** Opening DATASET ENTRIES block **

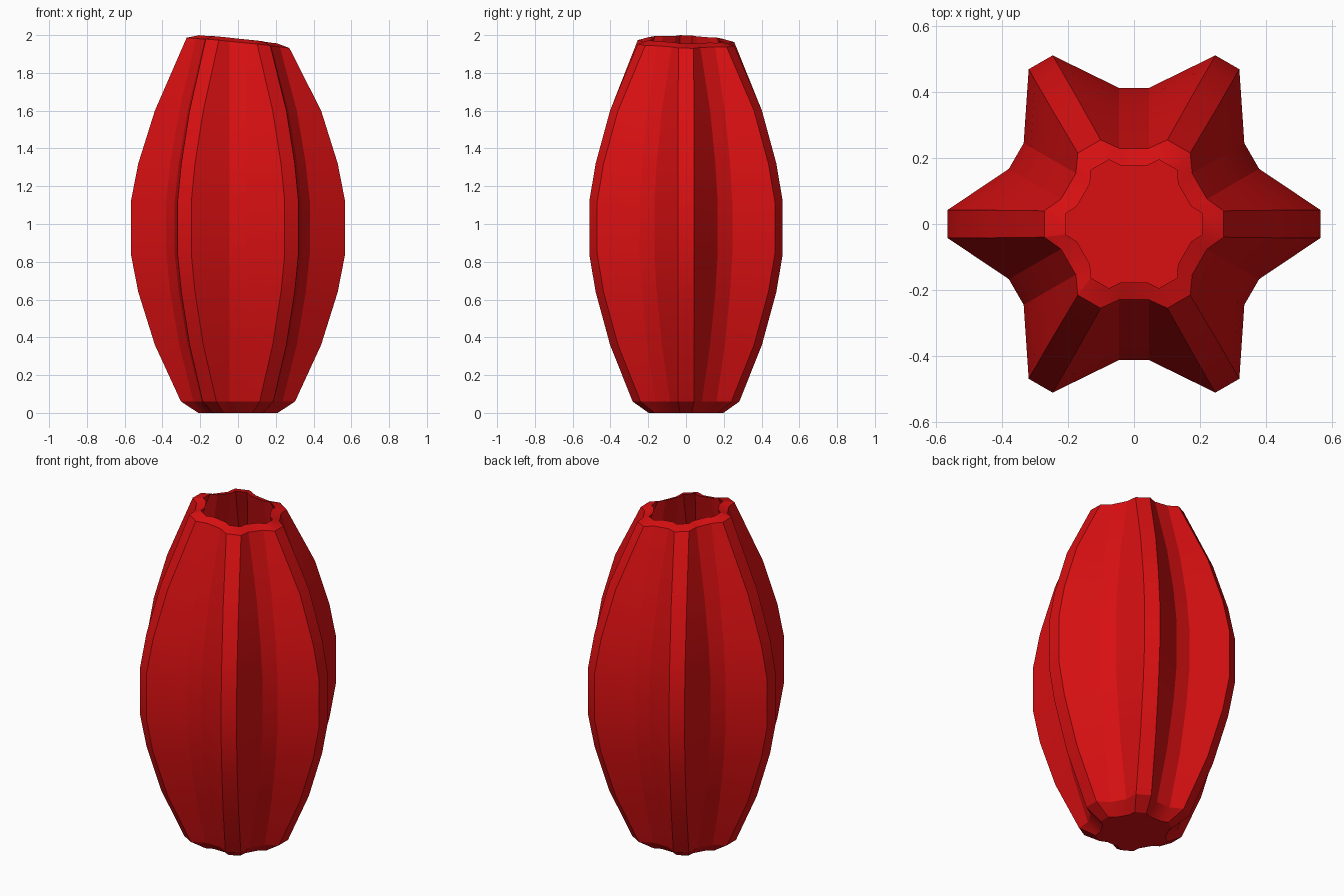
import bpy, bmesh
from math import pi, cos, sin, radians
from mathutils import Vector, Matrix

cube = bpy.data.objects.get("Cube")
if cube:
    bpy.data.objects.remove(cube, do_unlink=True)

RED = (0.70, 0.005, 0.006, 1.0)
red = bpy.data.materials.new("glossy red")
red.use_nodes = True
red.diffuse_color = RED
red.node_tree.nodes["Principled BSDF"].inputs["Base Color"].default_value = RED

LOBES = 6


def valley(tip):
    """Valley radius that belongs to a given ridge radius."""
    return 0.232 + 0.626 * (tip - 0.278)


def star_ring(bm, z, tip, dip, tip_half, dip_half, tilt=(0, 0)):
    """One star-shaped cross-section with blunt ridges and flat valleys."""
    ring = []
    for i in range(LOBES):
        for turn, r, half in ((0, tip, tip_half), (pi / LOBES, dip, dip_half)):
            rot = Matrix.Rotation(2 * pi * i / LOBES + turn, 3, 'Z')
            for side in (-half, half):
                p = rot @ Vector((r, side, 0))
                p.z = z + tilt[0] * p.x + tilt[1] * p.y
                ring.append(bm.verts.new(p))
    return ring


def bridge(bm, a, b):
    n = len(a)
    for i in range(n):
        j = (i + 1) % n
        bm.faces.new((a[i], a[j], b[j], b[i]))


bm = bmesh.new()

# Outer wall from the foot up: height and ridge radius
outer = [(0.06, 0.302), (0.36, 0.44), (0.64, 0.528), (0.84, 0.567),
         (1.12, 0.567), (1.32, 0.528), (1.60, 0.44)]
rings = [star_ring(bm, 0, 0.21, 0.18, 0.032, 0.038)]
rings += [star_ring(bm, z, t, valley(t), 0.042, 0.045) for z, t in outer]

# Slanted rim: outer edge, then the raised inner lip
rings.append(star_ring(bm, 1.958, 0.272, 0.23, 0.04, 0.045, (-0.1, -0.02)))
rings.append(star_ring(bm, 1.977, 0.207, 0.177, 0.032, 0.04, (-0.105, -0.025)))

# Inner wall back down to the floor
for z, t in reversed(outer):
    rings.append(star_ring(bm, max(z, 0.07), t - 0.07, valley(t) - 0.055, 0.02, 0.042))

for a, b in zip(rings, rings[1:]):
    bridge(bm, a, b)
bm.faces.new(list(reversed(rings[0])))   # underside
bm.faces.new(rings[-1])                  # inside floor
bmesh.ops.recalc_face_normals(bm, faces=bm.faces)

mesh = bpy.data.meshes.new("fluted_vase")
bm.to_mesh(mesh)
bm.free()
vase = bpy.data.objects.new("fluted_vase", mesh)
mesh.materials.append(red)
bpy.context.collection.objects.link(vase)

# Smooth along the height, crisp along the ridges
bpy.ops.object.select_all(action='DESELECT')
vase.select_set(True)
bpy.context.view_layer.objects.active = vase
bpy.ops.object.shade_smooth_by_angle(angle=radians(20))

** Closing DATASET ENTRIES block **

**TASK:** Please copy each line of the records above that holds the word "rings".

**PROBLEM SOLUTION:**
rings = [star_ring(bm, 0, 0.21, 0.18, 0.032, 0.038)]
rings += [star_ring(bm, z, t, valley(t), 0.042, 0.045) for z, t in outer]
rings.append(star_ring(bm, 1.958, 0.272, 0.23, 0.04, 0.045, (-0.1, -0.02)))
rings.append(star_ring(bm, 1.977, 0.207, 0.177, 0.032, 0.04, (-0.105, -0.025)))
    rings.append(star_ring(bm, max(z, 0.07), t - 0.07, valley(t) - 0.055, 0.02, 0.042))
for a, b in zip(rings, rings[1:]):
bm.faces.new(list(reversed(rings[0])))   # underside
bm.faces.new(rings[-1])                  # inside floor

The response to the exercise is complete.